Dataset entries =
☆ ☆ ☆ ☆

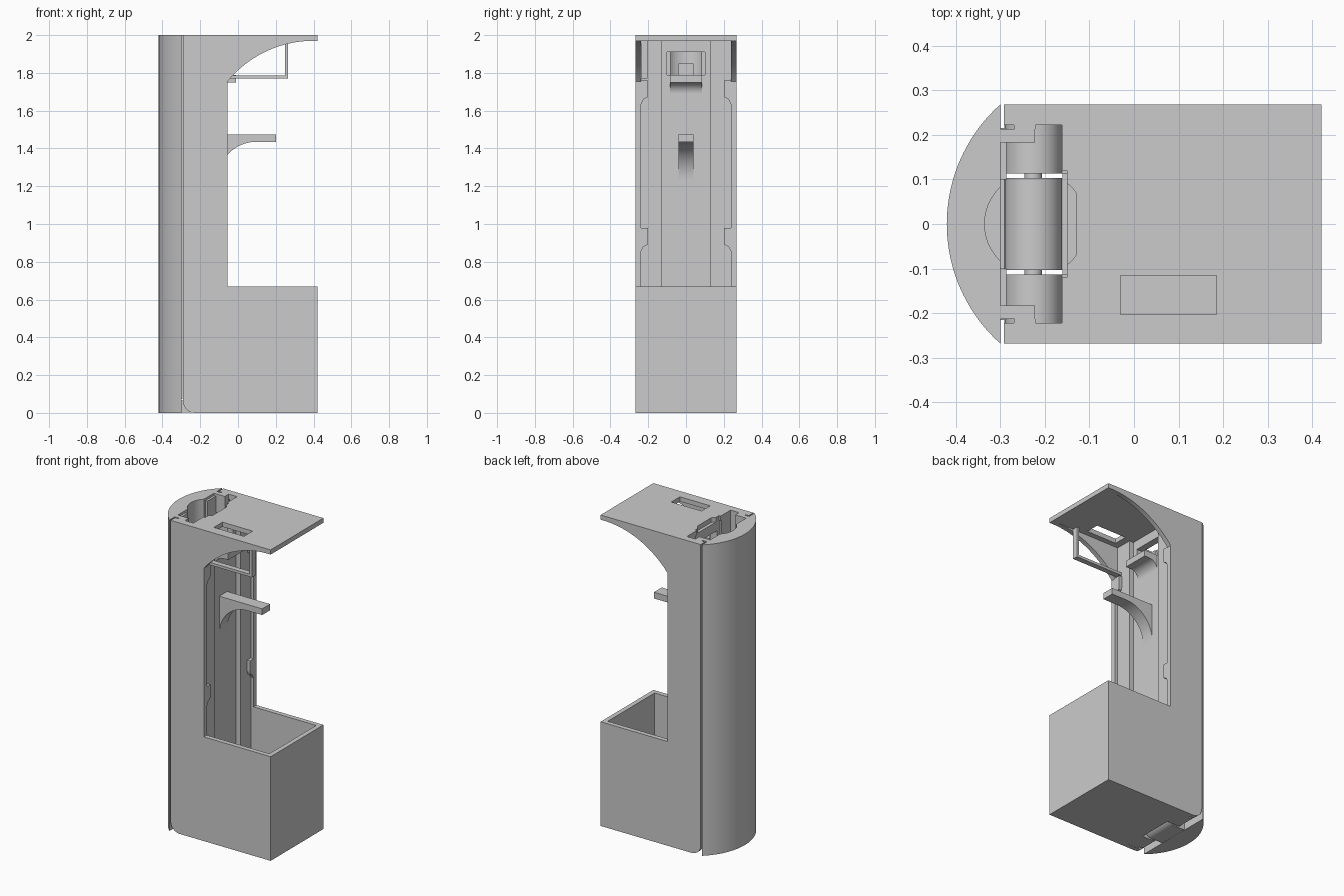
import bpy, bmesh, math

if "Cube" in bpy.data.objects:
    bpy.data.objects.remove(bpy.data.objects["Cube"], do_unlink=True)

W = 0.268     # half width
H = 2.0       # height
WALL = 0.03
SEAM = -0.292  # rear edge of the body

grey = bpy.data.materials.new("plain grey")
grey.use_nodes = True
tone = (0.6, 0.6, 0.6, 1)
grey.diffuse_color = tone
grey.node_tree.nodes["Principled BSDF"].inputs["Base Color"].default_value = tone


def prism(name, pts, axis, lo, hi):
    """Extrude an outline: axis 'y' takes (x, z) points, axis 'z' takes (x, y)."""
    def place(p, t):
        return (p[0], t, p[1]) if axis == "y" else (p[0], p[1], t)
    bm = bmesh.new()
    face = bm.faces.new([bm.verts.new(place(p, lo)) for p in pts])
    ext = bmesh.ops.extrude_face_region(bm, geom=[face])
    moved = [v for v in ext["geom"] if isinstance(v, bmesh.types.BMVert)]
    shift = (0, hi - lo, 0) if axis == "y" else (0, 0, hi - lo)
    bmesh.ops.translate(bm, verts=moved, vec=shift)
    bmesh.ops.recalc_face_normals(bm, faces=bm.faces)
    mesh = bpy.data.meshes.new(name)
    bm.to_mesh(mesh)
    bm.free()
    mesh.materials.append(grey)
    obj = bpy.data.objects.new(name, mesh)
    bpy.context.collection.objects.link(obj)
    return obj


def box(name, x0, x1, y0, y1, z0, z1):
    return prism(name, [(x0, y0), (x1, y0), (x1, y1), (x0, y1)], "z", z0, z1)


def arc(cx, cy, r, a0, a1, n=24):
    steps = [math.radians(a0 + (a1 - a0) * i / n) for i in range(n + 1)]
    return [(cx + r * math.cos(a), cy + r * math.sin(a)) for a in steps]


def disc(cx, cy, r, n=32):
    return arc(cx, cy, r, 0, 360, n)[:-1]


def cut(obj, *cutters):
    for c in cutters:
        mod = obj.modifiers.new("cut", "BOOLEAN")
        mod.operation = "DIFFERENCE"
        mod.solver = "EXACT"
        mod.object = c
        c.hide_render = True
        c.hide_set(True)


def smooth(obj):
    bpy.ops.object.select_all(action="DESELECT")
    obj.select_set(True)
    bpy.context.view_layer.objects.active = obj
    bpy.ops.object.shade_smooth_by_angle(angle=math.radians(30))


# Cutters for the top opening
finger = prism("finger_cutter", [(min(x, -0.13), y) for x, y in disc(-0.22, 0, 0.115, 48)
                                 if x < -0.13 or abs(y) > 0.06], "z", 1.72, 2.1)
opening = box("opening_cutter", -0.4, -0.162, -0.222, 0.222, 1.9, 2.1)
ledge = box("ledge_cutter", -0.2, -0.15, -0.12, 0.12, 1.9, 2.1)
slot = box("slot_cutter", -0.03, 0.185, -0.203, -0.115, 1.9, 2.1)

# Side walls with rounded heel and arched roof bracket
side = arc(SEAM + 0.065, 0.065, 0.065, 180, 270, 10)
side += [(0.42, 0), (0.42, 0.67), (-0.055, 0.67)]
reach = math.degrees(math.asin(0.455 / 0.589))
side += arc(0.40, 1.381, 0.589, 90 + reach, 90, 24)
side += [(0.42, 1.97), (0.42, H), (SEAM, H)]

# Snap clip with a sloping lower side
for s, tag in ((-1, "right"), (1, "left")):
    def span(a, b):
        return sorted((s * a, s * b))

    wall = prism(tag + "_wall", side, "y", *span(W - WALL, W))
    liner = box(tag + "_wall_liner", SEAM, -0.075, *span(0.222, W - WALL + 0.002), 0.065, H)
    groove = prism(tag + "_groove_cutter", disc(-0.245, s * 0.219, 0.028), "z", 1.88, 2.1)
    cut(wall, groove)
    cut(liner, groove)
    smooth(wall)

    # Raised guide strips beside the central channel
    box(tag + "_guide_strip", -0.16, -0.075, *span(0.13, W - WALL), 0, H - WALL)

    # Clips on the opening edges
    for z in (0.88, 1.66):
        clip = [(s * 0.24, z - 0.03), (s * 0.225, z), (s * 0.205, z + 0.01),
                (s * 0.2, z + 0.03), (s * 0.2, z + 0.1), (s * 0.24, z + 0.1)]
        c = prism(tag + "_clip", clip, "y", -0.075, -0.055)
        for v in c.data.vertices:
            v.co = (v.co.y, v.co.x, v.co.z)
        c.data.flip_normals()

    # Cover lip, locking tongue and bead
    box(tag + "_cover_lip", -0.31, -0.286, *span(0.1, 0.215), 0.075, 1.985)
    box(tag + "_tongue", -0.31, -0.222, *span(0.183, 0.213), 1.88, H)
    smooth(prism(tag + "_tongue_bead", disc(-0.245, s * 0.218, 0.024), "z", 1.88, H))

    # Outer hinge knuckle with its mount
    smooth(prism(tag + "_knuckle", disc(-0.226, 0.065, 0.064), "y", *span(0.113, 0.222)))
    box(tag + "_knuckle_mount", -0.226, -0.15, *span(0.113, 0.24), 0.001, 0.065)

# Lower bin
box("bin_floor", -0.16, 0.42, -W + WALL, W - WALL, 0, WALL)
box("bin_front", 0.42 - WALL, 0.42, -W + WALL, W - WALL, 0, 0.67)

# Roof
roof = box("roof", SEAM, 0.42, -W, W, H - WALL, H)
cut(roof, opening, ledge, finger, slot)

# Recessed central panel with latch window
panel = box("central_panel", -0.15, -0.105, -0.13, 0.13, 0, H - WALL)
window = box("window_cutter", -0.2, -0.05, -0.1, 0.1, 1.79, 1.91)
cut(panel, window)
box("latch_post", -0.145, -0.125, -0.04, 0.04, 1.77, 1.85)


def bracket(name, tip, top, thick, radius, half):
    """Shelf on the panel with a concave gusset below."""
    low = top - thick
    pts = [(-0.105, top), (tip, top), (tip, low)]
    pts += arc(-0.105 + radius, low - radius, radius, 90, 180, 16)
    smooth(prism(name, pts, "y", -half, half))


bracket("hook_arm", 0.2, 1.475, 0.04, 0.2, 0.04)
bracket("latch_shelf", -0.01, 1.79, 0.04, 0.06, 0.085)

# Hanging frame below the roof slot
box("frame_post", 0.25, 0.265, -0.238, -0.203, 1.77, H - WALL)
box("frame_bar", -0.1, 0.265, -0.238, -0.203, 1.77, 1.787)

# Curved rear cover with finger notch
R = 0.359
half_angle = math.degrees(math.asin(W / R))
cover = prism("rear_cover", arc(-0.42 + R, 0, R, 180 - half_angle, 180 + half_angle, 40),
              "z", 0, H)
cut(cover, finger)
smooth(cover)

# Central hinge knuckle on the cover, and the pin
knuckle = prism("center_knuckle", disc(-0.226, 0.065, 0.064), "y", -0.103, 0.103)
smooth(knuckle)
box("knuckle_arm", -0.315, -0.226, -0.1, 0.1, 0.001, 0.065)
smooth(prism("hinge_pin", disc(-0.226, 0.065, 0.02, 16), "y", -0.22, 0.22))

☆ ☆ ☆ ☆

Action item = Repeat the data above exactly; images are not part of the copy.

Response to the exercise =
import bpy, bmesh, math

if "Cube" in bpy.data.objects:
    bpy.data.objects.remove(bpy.data.objects["Cube"], do_unlink=True)

W = 0.268     # half width
H = 2.0       # height
WALL = 0.03
SEAM = -0.292  # rear edge of the body

grey = bpy.data.materials.new("plain grey")
grey.use_nodes = True
tone = (0.6, 0.6, 0.6, 1)
grey.diffuse_color = tone
grey.node_tree.nodes["Principled BSDF"].inputs["Base Color"].default_value = tone


def prism(name, pts, axis, lo, hi):
    """Extrude an outline: axis 'y' takes (x, z) points, axis 'z' takes (x, y)."""
    def place(p, t):
        return (p[0], t, p[1]) if axis == "y" else (p[0], p[1], t)
    bm = bmesh.new()
    face = bm.faces.new([bm.verts.new(place(p, lo)) for p in pts])
    ext = bmesh.ops.extrude_face_region(bm, geom=[face])
    moved = [v for v in ext["geom"] if isinstance(v, bmesh.types.BMVert)]
    shift = (0, hi - lo, 0) if axis == "y" else (0, 0, hi - lo)
    bmesh.ops.translate(bm, verts=moved, vec=shift)
    bmesh.ops.recalc_face_normals(bm, faces=bm.faces)
    mesh = bpy.data.meshes.new(name)
    bm.to_mesh(mesh)
    bm.free()
    mesh.materials.append(grey)
    obj = bpy.data.objects.new(name, mesh)
    bpy.context.collection.objects.link(obj)
    return obj


def box(name, x0, x1, y0, y1, z0, z1):
    return prism(name, [(x0, y0), (x1, y0), (x1, y1), (x0, y1)], "z", z0, z1)


def arc(cx, cy, r, a0, a1, n=24):
    steps = [math.radians(a0 + (a1 - a0) * i / n) for i in range(n + 1)]
    return [(cx + r * math.cos(a), cy + r * math.sin(a)) for a in steps]


def disc(cx, cy, r, n=32):
    return arc(cx, cy, r, 0, 360, n)[:-1]


def cut(obj, *cutters):
    for c in cutters:
        mod = obj.modifiers.new("cut", "BOOLEAN")
        mod.operation = "DIFFERENCE"
        mod.solver = "EXACT"
        mod.object = c
        c.hide_render = True
        c.hide_set(True)


def smooth(obj):
    bpy.ops.object.select_all(action="DESELECT")
    obj.select_set(True)
    bpy.context.view_layer.objects.active = obj
    bpy.ops.object.shade_smooth_by_angle(angle=math.radians(30))


# Cutters for the top opening
finger = prism("finger_cutter", [(min(x, -0.13), y) for x, y in disc(-0.22, 0, 0.115, 48)
                                 if x < -0.13 or abs(y) > 0.06], "z", 1.72, 2.1)
opening = box("opening_cutter", -0.4, -0.162, -0.222, 0.222, 1.9, 2.1)
ledge = box("ledge_cutter", -0.2, -0.15, -0.12, 0.12, 1.9, 2.1)
slot = box("slot_cutter", -0.03, 0.185, -0.203, -0.115, 1.9, 2.1)

# Side walls with rounded heel and arched roof bracket
side = arc(SEAM + 0.065, 0.065, 0.065, 180, 270, 10)
side += [(0.42, 0), (0.42, 0.67), (-0.055, 0.67)]
reach = math.degrees(math.asin(0.455 / 0.589))
side += arc(0.40, 1.381, 0.589, 90 + reach, 90, 24)
side += [(0.42, 1.97), (0.42, H), (SEAM, H)]

# Snap clip with a sloping lower side
for s, tag in ((-1, "right"), (1, "left")):
    def span(a, b):
        return sorted((s * a, s * b))

    wall = prism(tag + "_wall", side, "y", *span(W - WALL, W))
    liner = box(tag + "_wall_liner", SEAM, -0.075, *span(0.222, W - WALL + 0.002), 0.065, H)
    groove = prism(tag + "_groove_cutter", disc(-0.245, s * 0.219, 0.028), "z", 1.88, 2.1)
    cut(wall, groove)
    cut(liner, groove)
    smooth(wall)

    # Raised guide strips beside the central channel
    box(tag + "_guide_strip", -0.16, -0.075, *span(0.13, W - WALL), 0, H - WALL)

    # Clips on the opening edges
    for z in (0.88, 1.66):
        clip = [(s * 0.24, z - 0.03), (s * 0.225, z), (s * 0.205, z + 0.01),
                (s * 0.2, z + 0.03), (s * 0.2, z + 0.1), (s * 0.24, z + 0.1)]
        c = prism(tag + "_clip", clip, "y", -0.075, -0.055)
        for v in c.data.vertices:
            v.co = (v.co.y, v.co.x, v.co.z)
        c.data.flip_normals()

    # Cover lip, locking tongue and bead
    box(tag + "_cover_lip", -0.31, -0.286, *span(0.1, 0.215), 0.075, 1.985)
    box(tag + "_tongue", -0.31, -0.222, *span(0.183, 0.213), 1.88, H)
    smooth(prism(tag + "_tongue_bead", disc(-0.245, s * 0.218, 0.024), "z", 1.88, H))

    # Outer hinge knuckle with its mount
    smooth(prism(tag + "_knuckle", disc(-0.226, 0.065, 0.064), "y", *span(0.113, 0.222)))
    box(tag + "_knuckle_mount", -0.226, -0.15, *span(0.113, 0.24), 0.001, 0.065)

# Lower bin
box("bin_floor", -0.16, 0.42, -W + WALL, W - WALL, 0, WALL)
box("bin_front", 0.42 - WALL, 0.42, -W + WALL, W - WALL, 0, 0.67)

# Roof
roof = box("roof", SEAM, 0.42, -W, W, H - WALL, H)
cut(roof, opening, ledge, finger, slot)

# Recessed central panel with latch window
panel = box("central_panel", -0.15, -0.105, -0.13, 0.13, 0, H - WALL)
window = box("window_cutter", -0.2, -0.05, -0.1, 0.1, 1.79, 1.91)
cut(panel, window)
box("latch_post", -0.145, -0.125, -0.04, 0.04, 1.77, 1.85)


def bracket(name, tip, top, thick, radius, half):
    """Shelf on the panel with a concave gusset below."""
    low = top - thick
    pts = [(-0.105, top), (tip, top), (tip, low)]
    pts += arc(-0.105 + radius, low - radius, radius, 90, 180, 16)
    smooth(prism(name, pts, "y", -half, half))


bracket("hook_arm", 0.2, 1.475, 0.04, 0.2, 0.04)
bracket("latch_shelf", -0.01, 1.79, 0.04, 0.06, 0.085)

# Hanging frame below the roof slot
box("frame_post", 0.25, 0.265, -0.238, -0.203, 1.77, H - WALL)
box("frame_bar", -0.1, 0.265, -0.238, -0.203, 1.77, 1.787)

# Curved rear cover with finger notch
R = 0.359
half_angle = math.degrees(math.asin(W / R))
cover = prism("rear_cover", arc(-0.42 + R, 0, R, 180 - half_angle, 180 + half_angle, 40),
              "z", 0, H)
cut(cover, finger)
smooth(cover)

# Central hinge knuckle on the cover, and the pin
knuckle = prism("center_knuckle", disc(-0.226, 0.065, 0.064), "y", -0.103, 0.103)
smooth(knuckle)
box("knuckle_arm", -0.315, -0.226, -0.1, 0.1, 0.001, 0.065)
smooth(prism("hinge_pin", disc(-0.226, 0.065, 0.02, 16), "y", -0.22, 0.22))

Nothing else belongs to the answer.